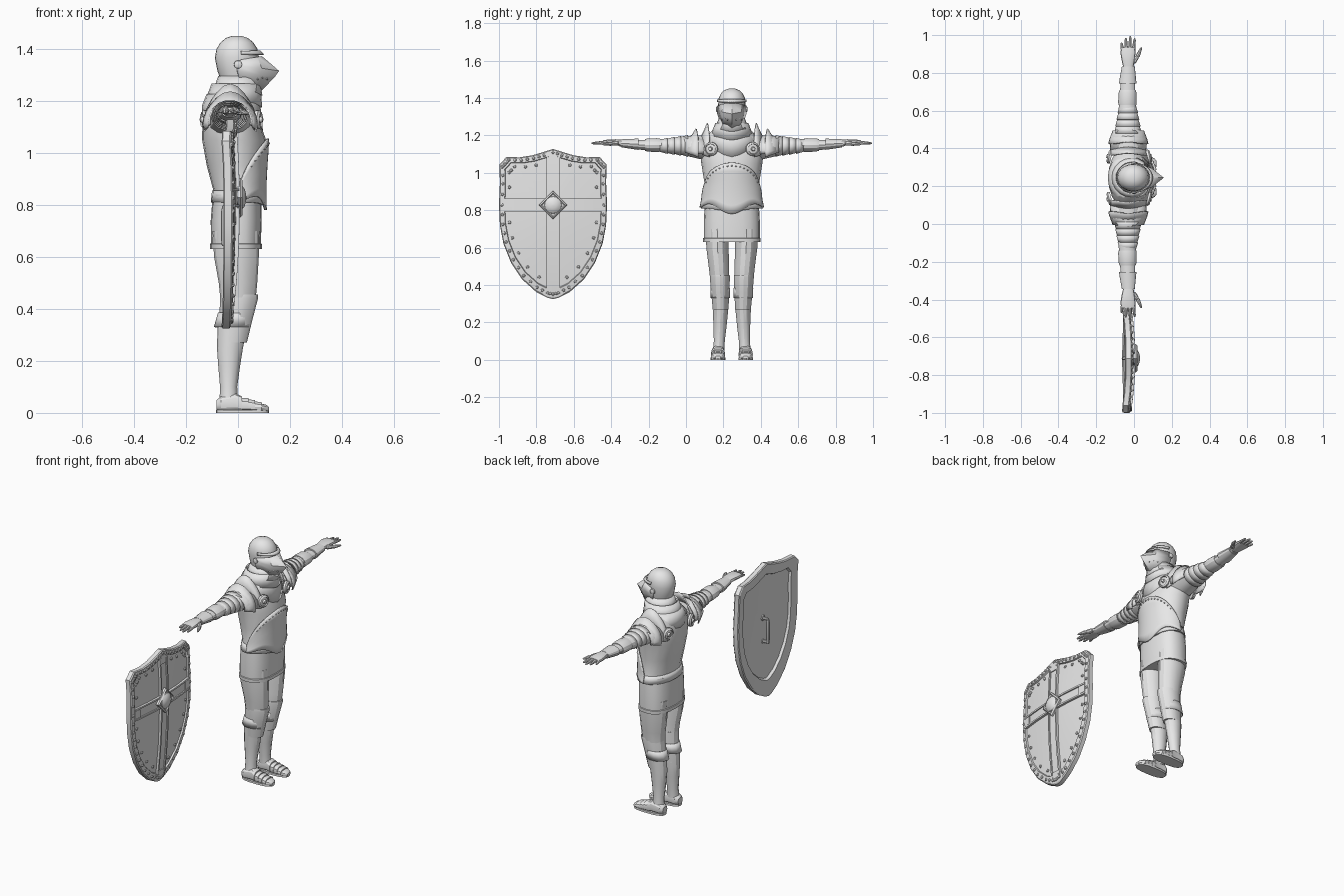
import bpy, bmesh, math
from mathutils import Vector

cube = bpy.data.objects.get("Cube")
if cube:
    bpy.data.objects.remove(cube, do_unlink=True)

steel = bpy.data.materials.new("steel_grey")
steel.use_nodes = True
steel.diffuse_color = (.8, .8, .8, 1)
steel.node_tree.nodes["Principled BSDF"].inputs["Base Color"].default_value = steel.diffuse_color

BODY = Vector((0, .245, 0))      # the figure stands beside its shield
SHIELD = Vector((0, -.711, 0))
made = []


def finish(bm, name, origin=BODY, solid=0):
    bmesh.ops.recalc_face_normals(bm, faces=bm.faces)
    mesh = bpy.data.meshes.new(name)
    bm.to_mesh(mesh)
    bm.free()
    mesh.materials.append(steel)
    ob = bpy.data.objects.new(name, mesh)
    ob.location = origin
    bpy.context.collection.objects.link(ob)
    if solid:
        mod = ob.modifiers.new("thickness", 'SOLIDIFY')
        mod.thickness, mod.offset = solid, 0
    made.append(ob)
    return ob


def skin(bm, rows, closed=True):
    """Bridge successive rows of points with quads."""
    rows = [[bm.verts.new(p) for p in row] for row in rows]
    for a, b in zip(rows, rows[1:]):
        n = len(a)
        for i in range(n if closed else n - 1):
            j = (i + 1) % n
            bm.faces.new((a[i], a[j], b[j], b[i]))
    return rows


def loft(name, rings, axis='z', n=20, power=1, caps=True, solid=0):
    """Rings are (position, centre a, centre b, radius a, radius b, front dip)."""
    rows = []
    for pos, ca, cb, ra, rb, *dip in rings:
        row = []
        for i in range(n):
            t = math.tau * i / n
            c, s = math.cos(t), math.sin(t)
            a = ca + ra * math.copysign(abs(c) ** power, c)
            b = cb + rb * math.copysign(abs(s) ** power, s)
            p = pos - (dip[0] * max(0, c) ** 6 if dip else 0)
            row.append({'z': (a, b, p), 'y': (a, p, b), 'x': (p, a, b)}[axis])
        rows.append(row)
    bm = bmesh.new()
    rows = skin(bm, rows)
    if caps:
        bm.faces.new(rows[0])
        bm.faces.new(rows[-1])
    return finish(bm, name, solid=solid)


def turned(name, spots, normal, profile, n=8, origin=BODY):
    """Turned discs, domes or rods: a (radius, height) profile at each spot."""
    bm = bmesh.new()
    turn = Vector(normal).to_track_quat('Z', 'Y')
    for spot in spots:
        rows = [[Vector(spot) + turn @ Vector((r * math.cos(math.tau * i / n),
                 r * math.sin(math.tau * i / n), h)) for i in range(n)] for r, h in profile]
        rows = skin(bm, rows)
        bm.faces.new(rows[0])
        bm.faces.new(rows[-1])
    return finish(bm, name, origin)


def rod(name, p, q, r0, r1):
    d = Vector(q) - Vector(p)
    return turned(name, [p], d, [(r0 * .7, 0), (r0, d.length * .15), (r1, d.length * .85),
                                 (r1 * .5, d.length)])


# Torso: cuirass, lower breastplate with rivets, skirt
TORSO = [(.815, 0, 0, .097, .16, .02), (.86, 0, 0, .096, .15), (.95, -.01, 0, .11, .147),
         (1.05, -.015, 0, .123, .163), (1.12, -.027, 0, .11, .172), (1.18, -.03, 0, .1, .15),
         (1.23, -.02, 0, .085, .1)]
loft("cuirass", TORSO)


def torso_point(t, z, grow):
    for a, b in zip(TORSO, TORSO[1:]):
        if z <= b[0] or b is TORSO[-1]:
            f = (z - a[0]) / (b[0] - a[0])
            xc, rx, ry = (a[k] + (b[k] - a[k]) * f for k in (1, 3, 4))
            return Vector((xc + (rx + grow) * math.cos(t), (ry + grow) * math.sin(t), z))


def plate_top(t):
    return .83 + .225 * math.cos(t * .95) ** .8


angles = [math.radians(-90 + 7.5 * i) for i in range(25)]
bm = bmesh.new()
low = [.815 - .035 * max(0, math.cos(t)) ** 8 + .02 * math.sin(2 * t) ** 2 for t in angles]
skin(bm, [[torso_point(t, lo + (plate_top(t) - lo) * k / 6, .008) for t, lo in zip(angles, low)]
          for k in range(7)], closed=False)
finish(bm, "lower_breastplate", solid=.01)
turned("breastplate_rivets", [torso_point(t, plate_top(t) - .018, .011) for t in angles[4:-4]],
       (1, 0, 0), [(.005, 0), (.004, .004), (.002, .006)], 6)
loft("waist_flare", [(.81, 0, 0, .102, .163, .015), (.855, 0, 0, .097, .151)], caps=False, solid=.006)
loft("skirt", [(.63, -.008, 0, .1, .153), (.65, -.008, 0, .1, .154), (.652, -.008, 0, .096, .15),
               (.74, -.007, 0, .098, .15), (.84, -.004, 0, .093, .144)], power=.8)

# Collar of overlapping flared plates
loft("collar_lower", [(1.13, -.02, 0, .112, .135, .045), (1.18, -.025, 0, .11, .13, .02),
                      (1.225, -.022, 0, .095, .1)], caps=False, solid=.008)
loft("collar_middle", [(1.195, -.018, 0, .107, .112, .02), (1.265, -.008, 0, .09, .085)],
     caps=False, solid=.008)
loft("collar_upper", [(1.235, -.002, 0, .092, .088, .015), (1.295, .003, 0, .075, .064)],
     caps=False, solid=.008)
loft("neck", [(1.2, -.01, 0, .07, .07), (1.3, 0, 0, .065, .06)])

# Helmet with pointed visor
loft("helmet_skull", [(1.275, -.002, 0, .062, .058), (1.315, -.003, 0, .076, .069),
                      (1.365, -.004, 0, .085, .073), (1.4, -.004, 0, .079, .07),
                      (1.425, -.004, 0, .063, .058), (1.442, -.004, 0, .042, .04),
                      (1.45, -.004, 0, .018, .018)], n=24)
half = [[(.09, 0, 1.37), (.073, .045, 1.368), (.01, .076, 1.358)],
        [(.155, 0, 1.315), (.09, .05, 1.325), (-.003, .078, 1.335)],
        [(.14, 0, 1.295), (.085, .049, 1.3), (-.003, .075, 1.315)],
        [(.088, 0, 1.24), (.065, .045, 1.25), (.005, .064, 1.28)]]
bm = bmesh.new()
skin(bm, [[(x, -y, z) for x, y, z in reversed(r[1:])] + r for r in half], closed=False)
finish(bm, "visor", solid=.006)
bm = bmesh.new()
skin(bm, [[(grow * math.cos(t) + .0, .077 * math.sin(t), z) for t in angles[1:-1]]
          for z, grow in ((1.392, .083), (1.378, .098))], closed=False)
finish(bm, "visor_brow", solid=.006)
for s in (1, -1):
    side = "left" if s > 0 else "right"
    turned(side + "_visor_pivot", [(0, s * .074, 1.34)], (0, s, 0), [(.016, 0), (.015, .008), (.007, .011)], 10)
    turned(side + "_visor_studs", [(.075 + .018 * i, s * (.05 - .014 * i), 1.284 + .006 * (i % 2))
                                   for i in range(3)], (1, s, 0), [(.004, 0), (.003, .005)], 6)


# Arched shoulder plates wrap over the arm
def arch(name, s, stations):
    bm = bmesh.new()
    rows = []
    for y, zc, rx, rz, peak in stations:
        row = []
        for i in range(15):
            t = math.radians(-105 + 15 * i)
            lift = max(0, math.cos(t)) ** 5
            row.append((-.03 + rx * math.sin(t), s * (y + .012 * lift), zc + rz * math.cos(t) + peak * lift))
        rows.append(row)
    skin(bm, rows, closed=False)
    finish(bm, name, solid=.007)


for s in (1, -1):
    side = "left_" if s > 0 else "right_"
    arch(side + "shoulder_wing", s, [(.155, 1.115, .09, .07, 0), (.135, 1.115, .097, .1, .01),
                                     (.118, 1.115, .1, .115, .035)])
    arch(side + "shoulder_crest", s, [(.235, 1.12, .085, .06, 0), (.2, 1.115, .098, .085, 0),
                                      (.178, 1.11, .103, .105, .02)])
    arch(side + "shoulder_cap", s, [(.13, 1.12, .092, .07, 0), (.2, 1.12, .094, .075, 0),
                                    (.25, 1.125, .08, .068, 0)])
    # Round armpit discs, front and back
    for place, x, d in (("front", .07, 1), ("back", -.12, -1)):
        turned(side + place + "_shoulder_disc", [(x, s * .11, 1.128)], (d, s * .25, 0),
               [(.037, 0), (.037, .012), (.028, .02), (.026, .014), (.012, .016), (.009, .026)], 16)

    # Arm, with stepped plates, elbow guard and cuff
    def limb(part, rings, **kw):
        loft(side + part, [(s * y, *rest) for y, *rest in rings], axis='y', n=14, **kw)

    limb("arm", [(.12, -.03, 1.13, .085, .07), (.22, -.03, 1.142, .07, .058), (.3, -.033, 1.145, .055, .04),
                 (.4, -.035, 1.148, .043, .032), (.5, -.033, 1.15, .038, .026), (.6, -.03, 1.158, .027, .017)])
    for i in range(4):
        y = .235 + .036 * i
        r = .072 - .0065 * i
        limb("arm_lame", [(y, -.032, 1.144, r, r * .8), (y + .04, -.033, 1.145, r - .012, r * .75 - .008)],
             caps=False, solid=.004)
    limb("elbow_guard", [(.385, -.035, 1.148, .047, .036), (.4, -.035, 1.148, .049, .038),
                         (.45, -.034, 1.149, .047, .036), (.465, -.034, 1.149, .042, .032)])
    limb("forearm_cuff", [(.5, -.033, 1.153, .046, .031), (.52, -.033, 1.154, .044, .029),
                          (.59, -.03, 1.158, .034, .022)])
    # Hand
    limb("palm", [(.58, -.03, 1.16, .026, .018), (.62, -.031, 1.163, .034, .017),
                  (.66, -.032, 1.164, .04, .015), (.69, -.031, 1.163, .037, .011)], power=.8)
    for i, (name, tip) in enumerate((("little", .715), ("ring", .74), ("middle", .75), ("index", .738))):
        x = -.06 + .019 * i
        rod(side + name + "_finger", (x, s * .675, 1.163), (x * 1.25 + .008, s * tip, 1.158), .0095, .0065)
    rod(side + "thumb", (-.005, s * .61, 1.16), (.02, s * .645, 1.155), .014, .011)
    rod(side + "thumb_tip", (.018, s * .64, 1.156), (.04, s * .69, 1.152), .011, .006)

    # Leg plates
    def leg(part, rings, **kw):
        loft(side + part, [(z, x, s * y, rx, ry) for z, x, y, rx, ry in rings], n=14, **kw)

    leg("thigh", [(.7, -.008, .078, .09, .062), (.6, -.006, .077, .086, .061), (.5, 0, .069, .074, .056),
                  (.42, 0, .064, .066, .052), (.36, -.008, .062, .06, .05)])
    leg("knee_guard", [(.455, .004, .064, .073, .054), (.44, .004, .064, .073, .055),
                       (.36, -.008, .062, .064, .05), (.27, -.022, .06, .056, .043)])
    leg("knee_flare", [(.385, -.011, .062, .063, .051), (.33, -.022, .061, .068, .05)], caps=False, solid=.006)
    leg("shin", [(.34, -.02, .061, .058, .046), (.25, -.031, .061, .05, .041), (.18, -.034, .063, .042, .036),
                 (.1, -.036, .067, .033, .03), (.05, -.036, .07, .035, .032)])
    # Foot armour in overlapping steps, on a flat sole
    steps = [(-.082, .03, .022, .02), (-.065, .034, .033, .03), (-.01, .04, .034, .036)]
    for x, h in ((.015, .033), (.04, .03), (.065, .026), (.09, .022)):
        steps += [(x, h, .038, h - .002), (x + .001, h - .003, .036, h - .005)]
    steps += [(.11, .017, .027, .014), (.12, .014, .014, .008)]
    loft(side + "foot", [(x, s * .074, z, ry, rz) for x, z, ry, rz in steps], axis='x', n=14, power=.8)
    loft(side + "sole", [(z, .018, s * .074, .102, .039) for z in (0, .012)], n=20, power=.75)

# Shield: outline rings shrink to the middle over a gently bowed surface
edge = [(0, 1.128), (.05, 1.112), (.11, 1.094), (.18, 1.083), (.25, 1.085), (.272, 1.06), (.287, 1.045),
        (.284, .95), (.289, .83), (.284, .72), (.265, .62), (.225, .52), (.165, .43), (.09, .363), (.03, .332)]
outline = edge + [(0, .325)] + [(-y, z) for y, z in reversed(edge[1:])]
MID = .8


def bowed(y, z, off):
    return Vector((off - .28 * y * y - .14 * (z - MID) ** 2, y, z))


def ring(scale, off):
    return [bowed(y * scale, MID + (z - MID) * scale, off) for y, z in outline]


bm = bmesh.new()
rows = skin(bm, [ring(*r) for r in ((.02, -.02), (.4, -.02), (.78, -.02), (.8, -.033), (.98, -.033), (1, -.028),
                                    (1, -.002), (.985, .003), (.9, .003), (.89, -.006), (.5, -.006), (.02, -.006))])
for row in (rows[0], rows[-1]):
    bm.faces.new(row)
finish(bm, "shield_board", SHIELD)


def strip(name, y0, y1, z0, z1, off):
    """A bowed plate laid on the shield face."""
    bm = bmesh.new()
    rows = []
    for k in range(13):
        if z1 - z0 > y1 - y0:
            z = z0 + (z1 - z0) * k / 12
            ends = [(y0, z), (y1, z)]
        else:
            y = y0 + (y1 - y0) * k / 12
            ends = [(y, z0), (y, z1)]
        a, b = ends
        rows.append([bowed(*a, -.012), bowed(*b, -.012), bowed(*b, off), bowed(*a, off)])
    rows = skin(bm, rows)
    bm.faces.new(rows[0])
    bm.faces.new(rows[-1])
    finish(bm, name, SHIELD)


BAR = .828
strip("cross_upright", -.03, .03, .365, 1.09, .0)
strip("cross_bar", -.262, .262, BAR - .03, BAR + .03, .0)
for s in (1, -1):
    strip("upright_rib", s * .031 - .005, s * .031 + .005, .365, 1.09, .007)
    strip("bar_rib", -.262, .262, BAR + s * .031 - .005, BAR + s * .031 + .005, .007)
    strip("bar_clamp", s * .24 - .022, s * .24 + .022, BAR - .024, BAR + .024, .006)
strip("top_clamp", -.024, .024, 1.05, 1.1, .006)
strip("bottom_clamp", -.024, .024, .36, .4, .006)

# Boss: a stepped diamond with a dome
turned("boss_diamond", [(-.004, 0, BAR)], (1, 0, 0), [(.076, 0), (.076, .014), (.066, .022), (.058, .016)], 4, SHIELD)
turned("boss_dome", [(.008, 0, BAR)], (1, 0, 0), [(.047, 0), (.045, .008), (.034, .017), (.018, .022), (.004, .024)], 16, SHIELD)

# Rivets along the rim, and inside it
RIVET = [(.009, -.002), (.008, .004), (.004, .007)]
spots = [a.lerp(b, .5) for a, b in zip(ring(.945, .003), ring(.945, .003)[1:])] + ring(.945, .003)
turned("rim_rivets", spots, (1, 0, 0), RIVET, 8, SHIELD)
inner = [p for p in ring(.82, -.006) if abs(p.y) > .06 and abs(p.z - BAR) > .06]
turned("panel_rivets", inner, (1, 0, 0), RIVET, 8, SHIELD)

# Grip on the back of the shield
top, bottom, out = .79, .65, -.055
for z in (top, bottom):
    rod("grip_post", (-.015, 0, z), (out, 0, z), .009, .009).location = SHIELD
    turned("grip_mount", [(-.018, 0, z)], (-1, 0, 0), [(.018, 0), (.016, .008)], 8, SHIELD)
rod("grip_bar", (out, 0, bottom - .008), (out, 0, top + .008), .01, .01).location = SHIELD

# Smooth shading with sharp plate edges
bpy.ops.object.select_all(action='DESELECT')
for ob in made:
    ob.select_set(True)
bpy.context.view_layer.objects.active = made[0]
bpy.ops.object.shade_smooth_by_angle(angle=math.radians(28))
○ ○ ○ ○ ○
**THE PROBLEM:** Extract from the data every line where "cube" shows up.

**YOUR RESPONSE:**
cube = bpy.data.objects.get("Cube")
if cube:
    bpy.data.objects.remove(cube, do_unlink=True)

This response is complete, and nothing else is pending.